▶ [Your task] Every line between the top of the data below and the line with "a, b = Vector(a), Vector(b)", both ends included, must be retyped exactly.

Saved entries:
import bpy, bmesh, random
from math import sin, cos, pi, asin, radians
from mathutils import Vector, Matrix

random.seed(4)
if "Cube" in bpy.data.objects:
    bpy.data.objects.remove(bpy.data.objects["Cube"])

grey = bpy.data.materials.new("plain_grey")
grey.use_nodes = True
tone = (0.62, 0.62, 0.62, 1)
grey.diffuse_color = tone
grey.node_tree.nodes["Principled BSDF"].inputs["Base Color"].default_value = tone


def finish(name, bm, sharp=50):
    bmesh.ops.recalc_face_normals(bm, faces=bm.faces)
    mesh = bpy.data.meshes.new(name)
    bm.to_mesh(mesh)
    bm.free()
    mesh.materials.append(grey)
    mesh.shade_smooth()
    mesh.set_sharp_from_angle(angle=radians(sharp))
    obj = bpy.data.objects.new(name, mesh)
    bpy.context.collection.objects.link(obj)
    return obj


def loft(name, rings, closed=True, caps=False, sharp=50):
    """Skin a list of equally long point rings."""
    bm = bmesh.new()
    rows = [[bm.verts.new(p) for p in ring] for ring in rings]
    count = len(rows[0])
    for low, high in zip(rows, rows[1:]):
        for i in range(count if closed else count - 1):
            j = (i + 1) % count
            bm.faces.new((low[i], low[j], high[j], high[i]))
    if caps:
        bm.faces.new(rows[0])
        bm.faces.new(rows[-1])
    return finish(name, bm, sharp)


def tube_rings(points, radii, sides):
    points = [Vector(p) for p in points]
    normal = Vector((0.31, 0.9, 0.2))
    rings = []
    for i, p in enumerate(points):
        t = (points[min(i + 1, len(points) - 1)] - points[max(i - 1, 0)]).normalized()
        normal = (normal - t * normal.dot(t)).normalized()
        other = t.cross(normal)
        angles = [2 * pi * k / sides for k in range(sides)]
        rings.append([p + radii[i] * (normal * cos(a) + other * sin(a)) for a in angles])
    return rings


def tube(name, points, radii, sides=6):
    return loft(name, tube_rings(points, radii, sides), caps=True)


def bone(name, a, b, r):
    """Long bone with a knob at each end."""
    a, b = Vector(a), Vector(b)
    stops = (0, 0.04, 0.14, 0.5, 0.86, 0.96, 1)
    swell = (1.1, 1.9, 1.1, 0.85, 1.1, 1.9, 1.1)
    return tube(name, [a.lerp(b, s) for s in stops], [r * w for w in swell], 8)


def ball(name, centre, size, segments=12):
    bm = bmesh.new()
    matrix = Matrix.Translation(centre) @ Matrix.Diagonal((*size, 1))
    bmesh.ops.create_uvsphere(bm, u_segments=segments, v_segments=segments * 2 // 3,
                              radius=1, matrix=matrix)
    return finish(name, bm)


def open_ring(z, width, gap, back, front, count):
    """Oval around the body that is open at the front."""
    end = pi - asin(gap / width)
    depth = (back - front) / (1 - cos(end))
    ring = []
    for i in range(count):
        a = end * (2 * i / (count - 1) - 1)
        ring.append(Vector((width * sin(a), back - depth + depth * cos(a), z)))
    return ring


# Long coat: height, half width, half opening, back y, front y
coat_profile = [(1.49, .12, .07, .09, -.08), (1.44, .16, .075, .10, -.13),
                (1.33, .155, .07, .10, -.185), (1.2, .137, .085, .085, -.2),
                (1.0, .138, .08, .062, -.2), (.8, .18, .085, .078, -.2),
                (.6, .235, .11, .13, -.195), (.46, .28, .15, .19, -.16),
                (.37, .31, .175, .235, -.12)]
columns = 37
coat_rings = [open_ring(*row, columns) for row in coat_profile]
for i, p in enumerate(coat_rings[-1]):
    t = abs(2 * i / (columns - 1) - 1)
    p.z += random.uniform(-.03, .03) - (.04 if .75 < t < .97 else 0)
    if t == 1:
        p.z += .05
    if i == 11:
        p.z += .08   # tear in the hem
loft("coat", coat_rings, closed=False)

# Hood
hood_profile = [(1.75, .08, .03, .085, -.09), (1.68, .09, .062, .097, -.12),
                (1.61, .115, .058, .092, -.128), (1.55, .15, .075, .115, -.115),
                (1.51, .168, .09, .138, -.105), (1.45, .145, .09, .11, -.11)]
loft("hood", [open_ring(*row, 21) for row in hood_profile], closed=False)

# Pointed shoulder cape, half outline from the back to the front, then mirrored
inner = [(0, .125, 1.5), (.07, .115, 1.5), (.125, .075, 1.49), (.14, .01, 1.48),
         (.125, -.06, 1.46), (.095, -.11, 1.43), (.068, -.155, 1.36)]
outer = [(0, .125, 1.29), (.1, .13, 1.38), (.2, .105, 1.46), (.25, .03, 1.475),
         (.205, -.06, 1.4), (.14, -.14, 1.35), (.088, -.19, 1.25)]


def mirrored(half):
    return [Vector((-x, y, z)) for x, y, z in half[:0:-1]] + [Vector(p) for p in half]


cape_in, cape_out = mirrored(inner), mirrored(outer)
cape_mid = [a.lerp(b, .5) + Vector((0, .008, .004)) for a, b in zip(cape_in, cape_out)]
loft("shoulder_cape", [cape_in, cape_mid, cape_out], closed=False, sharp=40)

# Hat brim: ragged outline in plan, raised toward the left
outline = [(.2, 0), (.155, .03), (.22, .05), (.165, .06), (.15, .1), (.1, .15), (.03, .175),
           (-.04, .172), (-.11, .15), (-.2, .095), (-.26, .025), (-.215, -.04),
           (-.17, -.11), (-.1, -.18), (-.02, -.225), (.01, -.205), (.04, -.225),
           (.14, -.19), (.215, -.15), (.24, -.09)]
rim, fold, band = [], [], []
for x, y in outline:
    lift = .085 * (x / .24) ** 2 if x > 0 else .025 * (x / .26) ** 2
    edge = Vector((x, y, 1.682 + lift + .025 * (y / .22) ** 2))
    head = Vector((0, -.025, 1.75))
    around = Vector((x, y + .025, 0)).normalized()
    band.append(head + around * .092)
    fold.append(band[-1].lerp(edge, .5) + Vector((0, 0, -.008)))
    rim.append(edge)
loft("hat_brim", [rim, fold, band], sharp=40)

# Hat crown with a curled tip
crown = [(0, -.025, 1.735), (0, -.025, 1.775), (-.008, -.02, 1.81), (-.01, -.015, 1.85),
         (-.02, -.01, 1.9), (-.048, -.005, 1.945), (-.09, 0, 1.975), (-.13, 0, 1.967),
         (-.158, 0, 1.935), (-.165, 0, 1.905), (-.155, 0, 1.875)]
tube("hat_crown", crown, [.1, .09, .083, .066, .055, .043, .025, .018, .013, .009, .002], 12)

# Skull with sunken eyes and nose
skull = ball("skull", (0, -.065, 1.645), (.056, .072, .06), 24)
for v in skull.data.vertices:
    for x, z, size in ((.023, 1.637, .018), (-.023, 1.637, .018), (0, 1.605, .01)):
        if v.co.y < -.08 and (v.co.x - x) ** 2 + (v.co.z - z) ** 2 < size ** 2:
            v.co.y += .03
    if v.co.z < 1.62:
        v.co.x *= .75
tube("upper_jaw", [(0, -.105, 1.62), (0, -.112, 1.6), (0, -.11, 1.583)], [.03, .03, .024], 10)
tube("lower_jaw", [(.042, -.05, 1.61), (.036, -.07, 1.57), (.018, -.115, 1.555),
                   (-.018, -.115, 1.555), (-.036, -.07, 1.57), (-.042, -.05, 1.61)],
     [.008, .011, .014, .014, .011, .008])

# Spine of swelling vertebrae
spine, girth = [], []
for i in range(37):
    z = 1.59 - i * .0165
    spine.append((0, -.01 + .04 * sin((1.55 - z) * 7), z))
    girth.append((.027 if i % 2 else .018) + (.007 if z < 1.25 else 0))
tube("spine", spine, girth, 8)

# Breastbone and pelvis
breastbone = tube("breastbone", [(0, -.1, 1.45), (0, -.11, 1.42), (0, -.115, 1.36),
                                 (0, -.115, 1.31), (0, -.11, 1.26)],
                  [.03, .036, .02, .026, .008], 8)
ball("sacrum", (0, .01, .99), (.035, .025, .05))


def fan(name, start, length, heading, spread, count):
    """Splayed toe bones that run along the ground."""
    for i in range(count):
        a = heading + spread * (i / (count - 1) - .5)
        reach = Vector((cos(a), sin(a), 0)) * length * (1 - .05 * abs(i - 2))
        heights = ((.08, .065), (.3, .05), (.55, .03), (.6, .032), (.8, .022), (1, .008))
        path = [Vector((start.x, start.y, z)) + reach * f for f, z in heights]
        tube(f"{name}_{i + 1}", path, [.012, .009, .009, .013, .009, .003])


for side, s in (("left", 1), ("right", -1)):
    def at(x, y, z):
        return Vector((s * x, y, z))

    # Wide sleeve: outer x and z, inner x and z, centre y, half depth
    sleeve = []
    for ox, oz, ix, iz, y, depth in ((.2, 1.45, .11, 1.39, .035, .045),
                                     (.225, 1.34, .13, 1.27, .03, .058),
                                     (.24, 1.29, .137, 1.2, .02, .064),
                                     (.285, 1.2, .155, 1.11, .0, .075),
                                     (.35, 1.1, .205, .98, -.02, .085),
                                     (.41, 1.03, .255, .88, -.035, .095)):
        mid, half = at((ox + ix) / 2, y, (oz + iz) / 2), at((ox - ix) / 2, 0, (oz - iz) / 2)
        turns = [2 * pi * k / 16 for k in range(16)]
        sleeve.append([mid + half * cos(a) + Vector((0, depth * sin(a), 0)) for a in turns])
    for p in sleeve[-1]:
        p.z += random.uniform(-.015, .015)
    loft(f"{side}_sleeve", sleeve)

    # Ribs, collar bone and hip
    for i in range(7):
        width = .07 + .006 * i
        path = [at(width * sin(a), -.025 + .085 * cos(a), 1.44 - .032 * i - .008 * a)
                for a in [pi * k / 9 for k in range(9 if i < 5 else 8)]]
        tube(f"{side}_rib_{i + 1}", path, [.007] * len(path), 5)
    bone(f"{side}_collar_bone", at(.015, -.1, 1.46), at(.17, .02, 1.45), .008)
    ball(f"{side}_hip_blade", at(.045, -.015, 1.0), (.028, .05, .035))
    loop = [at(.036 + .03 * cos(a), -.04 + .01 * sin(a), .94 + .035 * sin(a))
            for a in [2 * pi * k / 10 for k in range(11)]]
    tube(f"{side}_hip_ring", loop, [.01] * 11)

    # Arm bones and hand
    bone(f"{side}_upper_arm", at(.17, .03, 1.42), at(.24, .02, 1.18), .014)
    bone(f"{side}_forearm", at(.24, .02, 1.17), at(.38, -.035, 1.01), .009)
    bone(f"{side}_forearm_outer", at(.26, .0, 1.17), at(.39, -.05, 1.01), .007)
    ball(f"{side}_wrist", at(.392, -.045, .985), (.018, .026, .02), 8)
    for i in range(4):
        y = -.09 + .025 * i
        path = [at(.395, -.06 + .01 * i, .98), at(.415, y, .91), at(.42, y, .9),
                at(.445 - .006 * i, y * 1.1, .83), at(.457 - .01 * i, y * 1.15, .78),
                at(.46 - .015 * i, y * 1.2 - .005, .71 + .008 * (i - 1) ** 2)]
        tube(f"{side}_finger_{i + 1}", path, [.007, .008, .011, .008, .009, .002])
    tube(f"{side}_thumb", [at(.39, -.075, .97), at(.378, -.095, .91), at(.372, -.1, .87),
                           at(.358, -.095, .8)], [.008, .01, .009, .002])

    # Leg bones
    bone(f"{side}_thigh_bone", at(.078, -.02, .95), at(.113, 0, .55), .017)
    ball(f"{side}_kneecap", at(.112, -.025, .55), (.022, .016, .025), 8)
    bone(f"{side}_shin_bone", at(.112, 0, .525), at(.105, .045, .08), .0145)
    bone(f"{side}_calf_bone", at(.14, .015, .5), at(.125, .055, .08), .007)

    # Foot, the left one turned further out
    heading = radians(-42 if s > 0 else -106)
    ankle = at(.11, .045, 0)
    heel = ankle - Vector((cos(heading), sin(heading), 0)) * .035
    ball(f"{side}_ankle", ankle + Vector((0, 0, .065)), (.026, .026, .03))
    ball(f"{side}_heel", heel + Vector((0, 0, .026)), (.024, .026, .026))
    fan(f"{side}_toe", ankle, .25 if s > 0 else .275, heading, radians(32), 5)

▶ [Solved exercise]
import bpy, bmesh, random
from math import sin, cos, pi, asin, radians
from mathutils import Vector, Matrix

random.seed(4)
if "Cube" in bpy.data.objects:
    bpy.data.objects.remove(bpy.data.objects["Cube"])

grey = bpy.data.materials.new("plain_grey")
grey.use_nodes = True
tone = (0.62, 0.62, 0.62, 1)
grey.diffuse_color = tone
grey.node_tree.nodes["Principled BSDF"].inputs["Base Color"].default_value = tone


def finish(name, bm, sharp=50):
    bmesh.ops.recalc_face_normals(bm, faces=bm.faces)
    mesh = bpy.data.meshes.new(name)
    bm.to_mesh(mesh)
    bm.free()
    mesh.materials.append(grey)
    mesh.shade_smooth()
    mesh.set_sharp_from_angle(angle=radians(sharp))
    obj = bpy.data.objects.new(name, mesh)
    bpy.context.collection.objects.link(obj)
    return obj


def loft(name, rings, closed=True, caps=False, sharp=50):
    """Skin a list of equally long point rings."""
    bm = bmesh.new()
    rows = [[bm.verts.new(p) for p in ring] for ring in rings]
    count = len(rows[0])
    for low, high in zip(rows, rows[1:]):
        for i in range(count if closed else count - 1):
            j = (i + 1) % count
            bm.faces.new((low[i], low[j], high[j], high[i]))
    if caps:
        bm.faces.new(rows[0])
        bm.faces.new(rows[-1])
    return finish(name, bm, sharp)


def tube_rings(points, radii, sides):
    points = [Vector(p) for p in points]
    normal = Vector((0.31, 0.9, 0.2))
    rings = []
    for i, p in enumerate(points):
        t = (points[min(i + 1, len(points) - 1)] - points[max(i - 1, 0)]).normalized()
        normal = (normal - t * normal.dot(t)).normalized()
        other = t.cross(normal)
        angles = [2 * pi * k / sides for k in range(sides)]
        rings.append([p + radii[i] * (normal * cos(a) + other * sin(a)) for a in angles])
    return rings


def tube(name, points, radii, sides=6):
    return loft(name, tube_rings(points, radii, sides), caps=True)


def bone(name, a, b, r):
    """Long bone with a knob at each end."""
    a, b = Vector(a), Vector(b)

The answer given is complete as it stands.